[PROBLEM DESCRIPTION] The answer must be every line of the records below that contains the word "rims", copied out.

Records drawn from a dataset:
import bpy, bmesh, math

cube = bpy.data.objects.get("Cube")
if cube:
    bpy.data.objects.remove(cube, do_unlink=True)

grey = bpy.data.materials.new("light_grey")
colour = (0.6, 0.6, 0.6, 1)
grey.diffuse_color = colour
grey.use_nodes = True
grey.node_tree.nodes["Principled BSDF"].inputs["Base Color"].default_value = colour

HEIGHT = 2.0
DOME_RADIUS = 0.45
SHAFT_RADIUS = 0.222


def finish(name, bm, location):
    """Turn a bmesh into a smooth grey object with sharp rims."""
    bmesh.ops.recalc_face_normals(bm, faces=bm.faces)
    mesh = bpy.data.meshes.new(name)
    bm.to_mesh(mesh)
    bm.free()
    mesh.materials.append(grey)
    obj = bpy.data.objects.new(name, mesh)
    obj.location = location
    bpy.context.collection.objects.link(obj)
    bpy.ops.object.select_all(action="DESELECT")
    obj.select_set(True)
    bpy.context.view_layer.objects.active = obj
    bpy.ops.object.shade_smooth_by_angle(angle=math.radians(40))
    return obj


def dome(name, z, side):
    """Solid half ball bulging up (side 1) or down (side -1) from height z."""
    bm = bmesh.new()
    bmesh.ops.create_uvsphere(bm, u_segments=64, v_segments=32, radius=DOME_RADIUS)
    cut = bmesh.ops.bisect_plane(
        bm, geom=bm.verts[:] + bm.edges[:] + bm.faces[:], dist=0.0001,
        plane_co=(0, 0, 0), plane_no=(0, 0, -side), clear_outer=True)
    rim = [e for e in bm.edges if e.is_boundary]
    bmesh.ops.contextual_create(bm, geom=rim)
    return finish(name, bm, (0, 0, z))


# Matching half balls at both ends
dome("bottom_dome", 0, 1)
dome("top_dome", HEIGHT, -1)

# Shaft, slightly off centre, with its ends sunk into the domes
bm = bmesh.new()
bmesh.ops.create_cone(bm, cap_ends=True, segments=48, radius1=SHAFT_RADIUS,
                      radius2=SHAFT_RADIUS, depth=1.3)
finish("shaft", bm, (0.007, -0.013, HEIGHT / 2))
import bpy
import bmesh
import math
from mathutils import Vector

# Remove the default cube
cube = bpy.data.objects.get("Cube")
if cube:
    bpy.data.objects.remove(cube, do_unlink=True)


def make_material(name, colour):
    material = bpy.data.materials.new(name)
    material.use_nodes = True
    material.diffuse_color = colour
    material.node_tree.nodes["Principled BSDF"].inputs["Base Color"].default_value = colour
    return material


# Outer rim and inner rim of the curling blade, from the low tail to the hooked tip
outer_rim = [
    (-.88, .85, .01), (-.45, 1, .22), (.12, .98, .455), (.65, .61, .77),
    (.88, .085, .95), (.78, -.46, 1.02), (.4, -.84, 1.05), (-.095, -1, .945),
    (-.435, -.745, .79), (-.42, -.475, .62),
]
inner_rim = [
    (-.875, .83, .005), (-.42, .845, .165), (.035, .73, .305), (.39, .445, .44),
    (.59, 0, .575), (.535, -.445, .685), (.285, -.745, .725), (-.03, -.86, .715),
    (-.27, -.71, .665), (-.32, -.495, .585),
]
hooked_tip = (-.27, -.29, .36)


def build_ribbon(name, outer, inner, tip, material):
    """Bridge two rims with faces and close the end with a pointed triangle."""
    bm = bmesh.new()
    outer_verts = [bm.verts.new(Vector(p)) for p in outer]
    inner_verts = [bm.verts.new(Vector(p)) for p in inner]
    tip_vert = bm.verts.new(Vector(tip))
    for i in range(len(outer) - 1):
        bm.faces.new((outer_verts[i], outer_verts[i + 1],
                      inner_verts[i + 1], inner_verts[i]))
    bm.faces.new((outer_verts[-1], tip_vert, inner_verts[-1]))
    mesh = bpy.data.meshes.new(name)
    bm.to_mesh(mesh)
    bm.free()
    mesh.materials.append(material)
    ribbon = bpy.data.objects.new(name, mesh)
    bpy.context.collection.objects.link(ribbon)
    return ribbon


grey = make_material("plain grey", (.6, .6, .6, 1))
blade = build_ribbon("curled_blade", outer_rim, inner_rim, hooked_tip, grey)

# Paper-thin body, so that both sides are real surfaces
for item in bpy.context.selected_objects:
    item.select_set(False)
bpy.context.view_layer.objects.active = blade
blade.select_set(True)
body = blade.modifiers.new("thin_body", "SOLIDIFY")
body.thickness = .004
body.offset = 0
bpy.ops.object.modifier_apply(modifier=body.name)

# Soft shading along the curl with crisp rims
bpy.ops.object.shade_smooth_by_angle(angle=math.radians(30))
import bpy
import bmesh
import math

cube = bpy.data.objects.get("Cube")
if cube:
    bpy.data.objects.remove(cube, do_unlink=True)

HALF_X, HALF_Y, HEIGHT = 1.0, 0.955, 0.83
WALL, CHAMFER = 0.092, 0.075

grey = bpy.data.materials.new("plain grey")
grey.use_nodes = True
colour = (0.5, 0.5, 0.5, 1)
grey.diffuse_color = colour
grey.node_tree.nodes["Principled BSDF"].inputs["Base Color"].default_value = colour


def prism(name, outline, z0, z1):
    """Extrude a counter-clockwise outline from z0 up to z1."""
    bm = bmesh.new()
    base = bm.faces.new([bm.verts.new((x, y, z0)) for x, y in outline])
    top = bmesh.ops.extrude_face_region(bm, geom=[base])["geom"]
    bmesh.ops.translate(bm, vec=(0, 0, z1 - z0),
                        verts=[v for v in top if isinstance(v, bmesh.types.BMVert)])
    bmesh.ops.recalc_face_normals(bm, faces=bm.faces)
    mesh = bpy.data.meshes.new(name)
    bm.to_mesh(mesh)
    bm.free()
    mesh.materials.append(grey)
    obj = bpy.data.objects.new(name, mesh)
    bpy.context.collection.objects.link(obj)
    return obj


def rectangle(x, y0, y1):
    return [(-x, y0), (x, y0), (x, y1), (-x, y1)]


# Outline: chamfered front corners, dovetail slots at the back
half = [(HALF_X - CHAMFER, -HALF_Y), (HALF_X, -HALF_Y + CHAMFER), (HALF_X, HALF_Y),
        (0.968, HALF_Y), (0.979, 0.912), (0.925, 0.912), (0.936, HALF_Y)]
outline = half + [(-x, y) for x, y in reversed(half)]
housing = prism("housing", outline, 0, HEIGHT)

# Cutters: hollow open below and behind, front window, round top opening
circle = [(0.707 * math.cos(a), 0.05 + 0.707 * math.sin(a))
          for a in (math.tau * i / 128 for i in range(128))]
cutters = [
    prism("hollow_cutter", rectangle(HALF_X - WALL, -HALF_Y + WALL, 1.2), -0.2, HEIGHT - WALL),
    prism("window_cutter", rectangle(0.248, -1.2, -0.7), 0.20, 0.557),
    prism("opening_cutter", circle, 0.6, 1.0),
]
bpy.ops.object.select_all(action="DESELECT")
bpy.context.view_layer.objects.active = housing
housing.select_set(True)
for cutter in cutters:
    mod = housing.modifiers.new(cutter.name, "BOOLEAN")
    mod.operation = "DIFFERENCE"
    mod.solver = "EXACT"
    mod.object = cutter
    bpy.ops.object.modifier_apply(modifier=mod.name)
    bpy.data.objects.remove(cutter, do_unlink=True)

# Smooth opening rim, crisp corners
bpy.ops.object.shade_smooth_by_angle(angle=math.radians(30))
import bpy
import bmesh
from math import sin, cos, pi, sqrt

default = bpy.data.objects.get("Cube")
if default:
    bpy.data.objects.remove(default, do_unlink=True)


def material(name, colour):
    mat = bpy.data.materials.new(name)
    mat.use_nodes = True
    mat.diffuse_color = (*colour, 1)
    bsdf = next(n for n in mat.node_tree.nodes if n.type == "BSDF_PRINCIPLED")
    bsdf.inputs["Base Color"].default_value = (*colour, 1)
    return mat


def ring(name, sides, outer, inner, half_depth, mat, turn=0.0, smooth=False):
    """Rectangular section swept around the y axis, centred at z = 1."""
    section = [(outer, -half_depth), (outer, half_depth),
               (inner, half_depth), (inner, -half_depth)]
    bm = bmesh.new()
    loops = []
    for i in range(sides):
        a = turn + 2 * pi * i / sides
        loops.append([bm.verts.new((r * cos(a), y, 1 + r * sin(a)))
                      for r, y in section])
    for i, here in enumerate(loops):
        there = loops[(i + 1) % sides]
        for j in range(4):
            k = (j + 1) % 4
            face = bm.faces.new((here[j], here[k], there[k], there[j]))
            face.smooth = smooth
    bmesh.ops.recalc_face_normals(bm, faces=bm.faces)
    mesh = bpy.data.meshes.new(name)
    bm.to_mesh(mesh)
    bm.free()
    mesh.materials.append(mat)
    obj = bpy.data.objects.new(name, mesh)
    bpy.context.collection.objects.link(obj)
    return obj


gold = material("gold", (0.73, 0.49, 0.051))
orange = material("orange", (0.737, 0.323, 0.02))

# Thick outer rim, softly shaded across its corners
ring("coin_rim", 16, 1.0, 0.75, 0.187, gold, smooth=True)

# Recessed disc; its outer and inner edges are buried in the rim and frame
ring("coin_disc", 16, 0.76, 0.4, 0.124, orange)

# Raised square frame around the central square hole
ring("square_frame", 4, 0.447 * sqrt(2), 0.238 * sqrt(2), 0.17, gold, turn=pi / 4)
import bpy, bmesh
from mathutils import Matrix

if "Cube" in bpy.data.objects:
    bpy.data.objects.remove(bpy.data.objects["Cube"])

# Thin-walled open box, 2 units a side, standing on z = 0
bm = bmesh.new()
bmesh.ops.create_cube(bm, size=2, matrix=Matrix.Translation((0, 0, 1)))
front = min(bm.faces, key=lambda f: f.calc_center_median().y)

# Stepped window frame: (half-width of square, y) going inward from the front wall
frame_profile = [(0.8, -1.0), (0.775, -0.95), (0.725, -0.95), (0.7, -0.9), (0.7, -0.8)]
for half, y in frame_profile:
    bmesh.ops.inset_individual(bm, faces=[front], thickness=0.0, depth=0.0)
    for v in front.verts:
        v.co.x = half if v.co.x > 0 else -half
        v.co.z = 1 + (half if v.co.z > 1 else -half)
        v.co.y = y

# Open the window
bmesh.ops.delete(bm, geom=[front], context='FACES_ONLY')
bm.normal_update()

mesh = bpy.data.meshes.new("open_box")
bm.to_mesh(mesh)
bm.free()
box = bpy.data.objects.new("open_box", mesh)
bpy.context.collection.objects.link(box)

[RESPONSE TO THE EXERCISE]
    """Turn a bmesh into a smooth grey object with sharp rims."""
    """Bridge two rims with faces and close the end with a pointed triangle."""
# Soft shading along the curl with crisp rims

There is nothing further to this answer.